On this land, you'll find a sight that almost vanished from America — bison roaming a prairie as they did hundreds of years ago. Dramatic chalk bluffs overlook large expanses of grassland, rocky ravines and Smoky Hill River. Breaks along the upper reaches of the river represent a transition zone between mixed grass and shortgrass prairie environments. When the Conservancy purchased Smoky Valley Ranch in 1999, it was the largest land acquisition for conservation in state history.
This prairie supports tremendous plant and wildlife diversity while continuing its long history as a working cattle ranch. In western Kansas, 80% of the native prairie has been converted to some other use. Demonstrating that healthy wildlife populations and successful ranching operations go hand-in-hand is critical to retaining the 20% of the prairie that's left.
Saving the Prairie One Cow at a Time
At Smoky Valley Ranch, the Conservancy's fundamental grassland conservation strategy is a moderately-stocked, rest/rotation grazing system. On about 90% of the ranch, the Conservancy is gradually improving plant community conditions, increasing habitat for wildlife and forage for cattle. Areas of improved forage also serve as ideal habitat for upland nesting birds, such as prairie-chickens, that require tall, residual grass. Black-tailed prairie dogs and black-footed ferrets (one of North America's most endangered mammals) can be found in a small, interior portion of the ranch.
In December 2017, a small herd of bison with unique genetics was established at the ranch.
Prehistoric Remains Abound
The chalk badlands along the Smoky Hill River contain a rich fossil record of animals that lived in a vast inland sea that covered Kansas during the Cretaceous Period, 80 million years ago. The Cretaceous Period was part of the Age of Reptiles, an era famous for its dinosaurs. Although dinosaurs were restricted to landmasses far from western Kansas, their marine representatives — mosasaurs and plesiosaurs — roamed the seas. Besides these large marine reptiles, huge turtles, sharks, flying reptiles, giant clams, and toothed-birds inhabited the area. Because fossil remains are so well-preserved and scientifically significant, the chalk badlands are among the world's most famous locations for fossils from this era.
A Paleo-Indian site, the first physical evidence that humans inhabited North America at the end of the last Ice Age, was unearthed on Smoky Valley Ranch in 1895. This discovery contradicted contemporary theory and was not confirmed until 13 years later when a similar discovery was made in Folsom, New Mexico.
Since man first visited this area, the banks of the Smoky Hill River have served as an east-west highway.
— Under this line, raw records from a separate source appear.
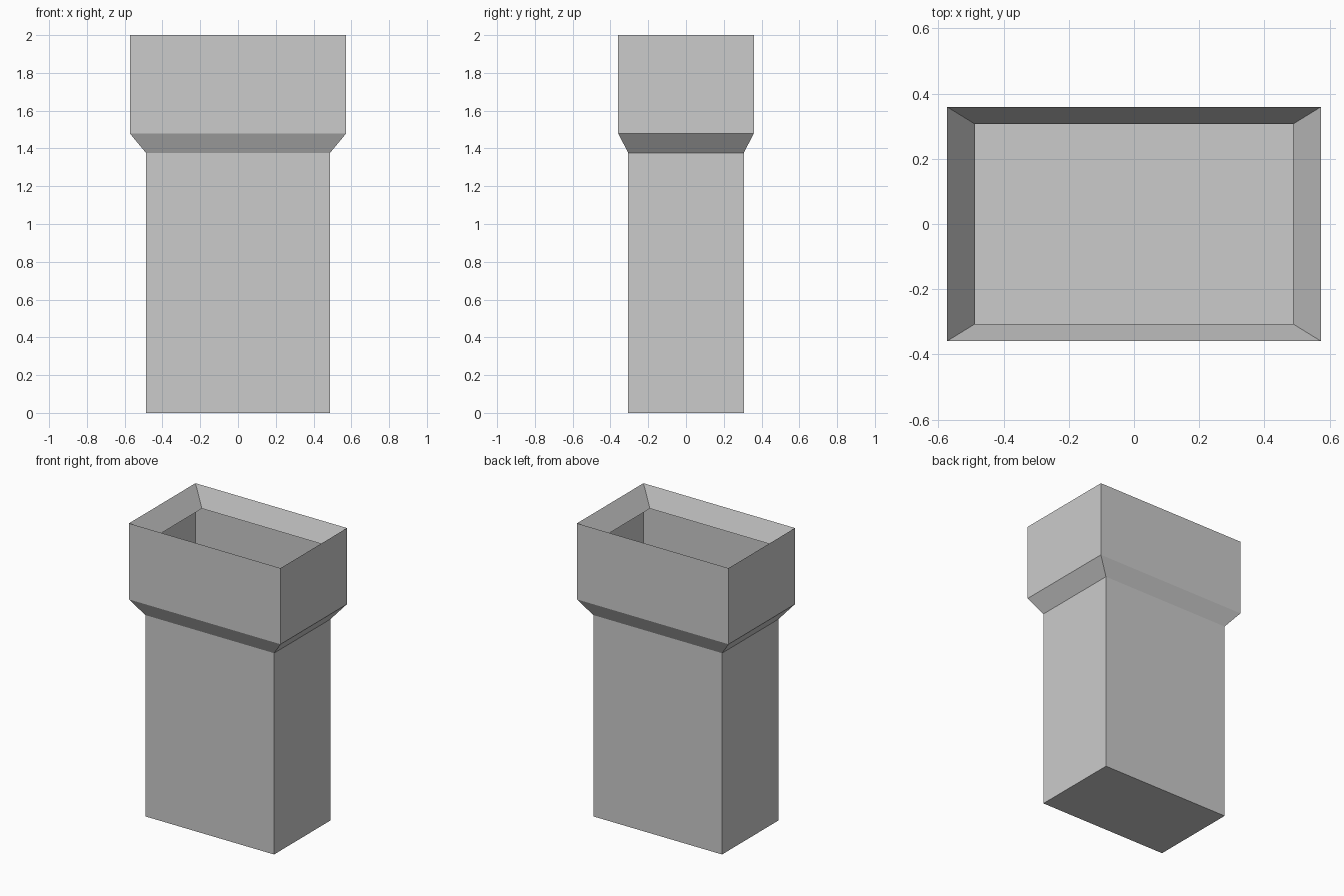
import bpy, bmesh

if "Cube" in bpy.data.objects:
    bpy.data.objects.remove(bpy.data.objects["Cube"])

# Rectangular rings: half width, half depth, height
OUTER = (0.573, 0.359)
INNER = (0.487, 0.306)
PROFILE = [
    (*INNER, 0.0),     # base
    (*INNER, 1.376),   # top of the shaft
    (*OUTER, 1.48),    # flared collar
    (*OUTER, 2.0),     # rim
    (*INNER, 1.87),    # inward sloping lip, open in the middle
]

bm = bmesh.new()
rings = [[bm.verts.new((sx * w, sy * d, z))
          for sx, sy in ((-1, -1), (1, -1), (1, 1), (-1, 1))]
         for w, d, z in PROFILE]

# Closed bottom
bm.faces.new(rings[0][::-1])

# Walls, collar and lip
for low, high in zip(rings, rings[1:]):
    for i in range(4):
        j = (i + 1) % 4
        bm.faces.new((low[i], low[j], high[j], high[i]))

mesh = bpy.data.meshes.new("open_bin")
bm.to_mesh(mesh)
bm.free()
bpy.context.collection.objects.link(bpy.data.objects.new("open_bin", mesh))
Mounted Arapahos and Cheyenne, Charles Fremont, Kit Carson, Wild Bill Hickok, the 7th Cavalry of George Custer and the 10th Cavalry (buffalo soldiers) rode the Smoky Hill Trail many times through Smoky Valley Ranch in the late 1860s. The Butterfield Overland Dispatch stage line passed through and stopped at a way station located on the ranch to change horses and drivers. Beginning in the late 1800s, a number of African-American settlers — nearly a hundred families — settled on and around the ranch. Two brothers from a nearby black settlement quarried the stone and built the current ranch headquarters in the early 1900s.